Maintenance of good functional status and improvement of quality of life (QOL) in patients with head and neck cancer help to determine the efficacy of anticancer therapies.
The aims of this study were to describe the profile of QOL changing over time and evaluate the correlation between anxiety, pain severity, and shoulder and neck function with QOL in patients.
A prospective cohort study was conducted. Quality of life, neck and shoulder function, anxiety, and pain were assessed at the time of presurgery, 1 week, and 3 and 6 months postsurgery. The measurement tools included University of Washington-Quality of Life, Constant-Murley score, Zung Self-rating Anxiety Scale, and WHO Pain Grading Standards.
The mean (SD) scores of QOL in 69 patients were 91.8 (6.1) presurgery, 71.6 (9.0) 1 week after surgery, and 78.1 (8.3) and 85.2 (7.0) at 3 and 6 months postsurgery, respectively. Quality of life scores were positively correlated with shoulder and neck function and negatively correlated with anxiety and pain. The improvement of postsurgery QOL was significantly associated with sex and incision healing grade.
Improvement of QOL of patients with head and neck cancer is a long process, which is associated with the clinical and demographic characteristics of patients.
Implications for Practice

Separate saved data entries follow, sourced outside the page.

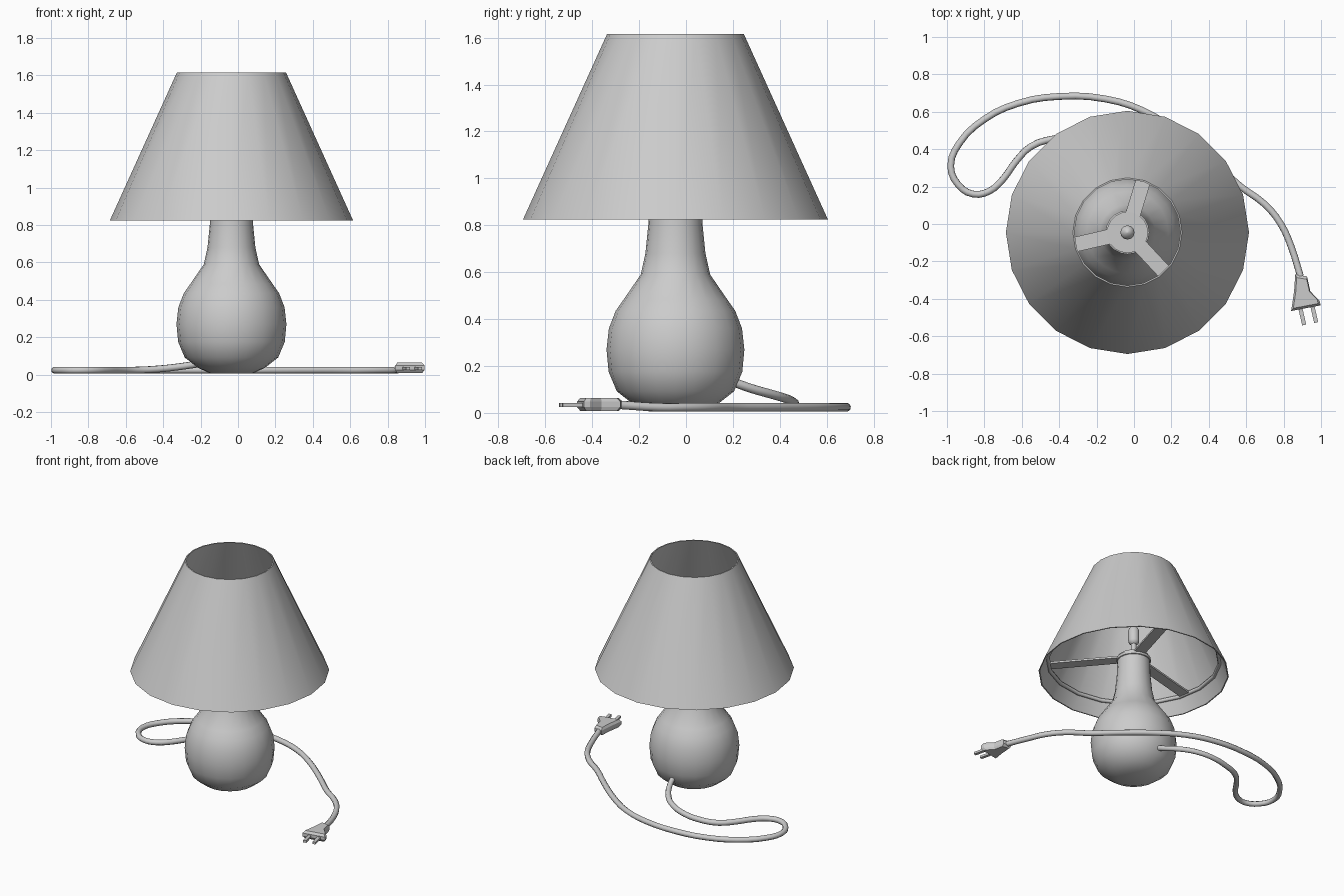
import bpy, bmesh, math
from mathutils import Vector

if "Cube" in bpy.data.objects:
    bpy.data.objects.remove(bpy.data.objects["Cube"])

CX, CY = -0.035, -0.045   # lamp axis
SIDES = 20


def finish(name, bm, angle=None):
    bmesh.ops.recalc_face_normals(bm, faces=bm.faces[:])
    me = bpy.data.meshes.new(name)
    bm.to_mesh(me)
    bm.free()
    ob = bpy.data.objects.new(name, me)
    bpy.context.collection.objects.link(ob)
    if angle:
        smooth(ob, angle)
    return ob


def smooth(ob, angle):
    bpy.ops.object.select_all(action='DESELECT')
    ob.select_set(True)
    bpy.context.view_layer.objects.active = ob
    bpy.ops.object.shade_smooth_by_angle(angle=math.radians(angle))


def lathe(name, profile, caps=True, closed=False, sides=SIDES, angle=40):
    """Revolve (radius, z) points around the lamp axis."""
    bm = bmesh.new()
    rings = []
    for r, z in profile:
        rings.append([bm.verts.new((CX + r * math.cos(2 * math.pi * i / sides),
                                    CY + r * math.sin(2 * math.pi * i / sides), z))
                      for i in range(sides)])
    pairs = list(zip(rings, rings[1:]))
    if closed:
        pairs.append((rings[-1], rings[0]))
    for a, b in pairs:
        for i in range(sides):
            j = (i + 1) % sides
            bm.faces.new((a[i], a[j], b[j], b[i]))
    if caps and not closed:
        bm.faces.new(rings[0])
        bm.faces.new(rings[-1])
    return finish(name, bm, angle)


def bar(name, start, end, width, height):
    """Flat bar between two points."""
    a, b = Vector(start), Vector(end)
    side = (b - a).cross(Vector((0, 0, 1))).normalized() * width / 2
    up = Vector((0, 0, height / 2))
    bm = bmesh.new()
    ends = [[bm.verts.new(p + o) for o in (side + up, up - side, -side - up, side - up)]
            for p in (a, b)]
    bm.faces.new(ends[0])
    bm.faces.new(ends[1])
    for i in range(4):
        j = (i + 1) % 4
        bm.faces.new((ends[0][i], ends[0][j], ends[1][j], ends[1][i]))
    return finish(name, bm)


# Bulbous base and neck
lathe("lamp_body", [(0.11, 0.005), (0.18, 0.037), (0.25, 0.092), (0.285, 0.175),
                    (0.294, 0.27), (0.284, 0.36), (0.255, 0.435), (0.22, 0.485),
                    (0.148, 0.59), (0.128, 0.68), (0.116, 0.80), (0.111, 0.92)], angle=50)
lathe("neck_collar", [(0.105, 0.915), (0.117, 0.92), (0.117, 0.94), (0.105, 0.945)], angle=30)

# Thin open shade with an inner wall
lathe("lamp_shade", [(0.65, 0.825), (0.292, 1.615), (0.284, 1.615), (0.642, 0.825)],
      closed=True)

# Shade frame: ring, hub and three spokes
RING_R, RING_Z = 0.588, 0.93
lathe("shade_ring", [(RING_R + 0.014 * math.cos(k * math.pi / 4),
                      RING_Z + 0.014 * math.sin(k * math.pi / 4)) for k in range(8)],
      closed=True, angle=60)
lathe("shade_hub", [(0.11, 0.938), (0.11, 0.952)])
for n in range(3):
    t = math.radians(73 + 120 * n)
    c, s = math.cos(t), math.sin(t)
    bar(f"shade_spoke_{n + 1}", (CX + 0.09 * c, CY + 0.09 * s, 0.943),
        (CX + RING_R * c, CY + RING_R * s, RING_Z), 0.08, 0.014)

# Stem and finial above the hub
lathe("finial", [(0.032, 0.95), (0.022, 0.965), (0.018, 1.055), (0.033, 1.065), (0.038, 1.08),
                 (0.038, 1.16), (0.03, 1.18), (0.004, 1.2)], sides=12)

# Power cable
path = [(-0.035, 0.17, 0.145), (-0.055, 0.26, 0.11), (-0.12, 0.37, 0.078), (-0.2, 0.43, 0.06),
        (-0.31, 0.462, 0.043), (-0.43, 0.455, 0.03)]
path += [(x, y, 0.024) for x, y in (
    (-0.55, 0.415), (-0.635, 0.33), (-0.70, 0.24), (-0.775, 0.175), (-0.86, 0.16),
    (-0.94, 0.21), (-0.98, 0.31), (-0.935, 0.43), (-0.80, 0.56), (-0.62, 0.645),
    (-0.40, 0.682), (-0.15, 0.668), (0.05, 0.605), (0.22, 0.50), (0.41, 0.345),
    (0.57, 0.2), (0.70, 0.105), (0.785, 0.0), (0.84, -0.12))]
path.append((0.89, -0.28, 0.034))
curve = bpy.data.curves.new("power_cable", 'CURVE')
curve.dimensions = '3D'
curve.bevel_depth = 0.019
curve.bevel_resolution = 2
curve.resolution_u = 3
curve.use_fill_caps = True
sp = curve.splines.new('BEZIER')
sp.bezier_points.add(len(path) - 1)
for p, co in zip(sp.bezier_points, path):
    p.co = co
    p.handle_left_type = p.handle_right_type = 'AUTO'
cable = bpy.data.objects.new("power_cable", curve)
bpy.context.collection.objects.link(cable)
bpy.ops.object.select_all(action='DESELECT')
cable.select_set(True)
bpy.context.view_layer.objects.active = cable
bpy.ops.object.convert(target='MESH')
smooth(bpy.context.view_layer.objects.active, 60)

# Plug: faceted body, widest at mid height
outline = [(0.862, -0.27), (0.925, -0.28), (0.943, -0.36), (0.992, -0.41), (0.998, -0.435),
           (0.84, -0.465), (0.845, -0.435), (0.856, -0.36)]
mid = Vector((0.912, -0.375))
bm = bmesh.new()
layers = []
for z, k in ((0.008, 0.84), (0.025, 1.0), (0.048, 1.0), (0.064, 0.84)):
    pts = [mid + (Vector(p) - mid) * k for p in outline]
    layers.append([bm.verts.new((p.x, p.y, z)) for p in pts])
bm.faces.new(layers[0])
bm.faces.new(layers[-1])
for a, b in zip(layers, layers[1:]):
    for i in range(len(outline)):
        j = (i + 1) % len(outline)
        bm.faces.new((a[i], a[j], b[j], b[i]))
finish("plug_body", bm)

# Plug prongs
for n, x in enumerate((0.887, 0.951)):
    y = -0.44 + 0.013 * n
    bar(f"plug_prong_{n + 1}", (x, y, 0.034), (x + 0.023, y - 0.1, 0.034), 0.022, 0.016)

Focusing nursing practice on shoulder and neck function rehabilitation, incision care, and pain management could positively affect QOL among patients with head and neck cancer treated by surgery.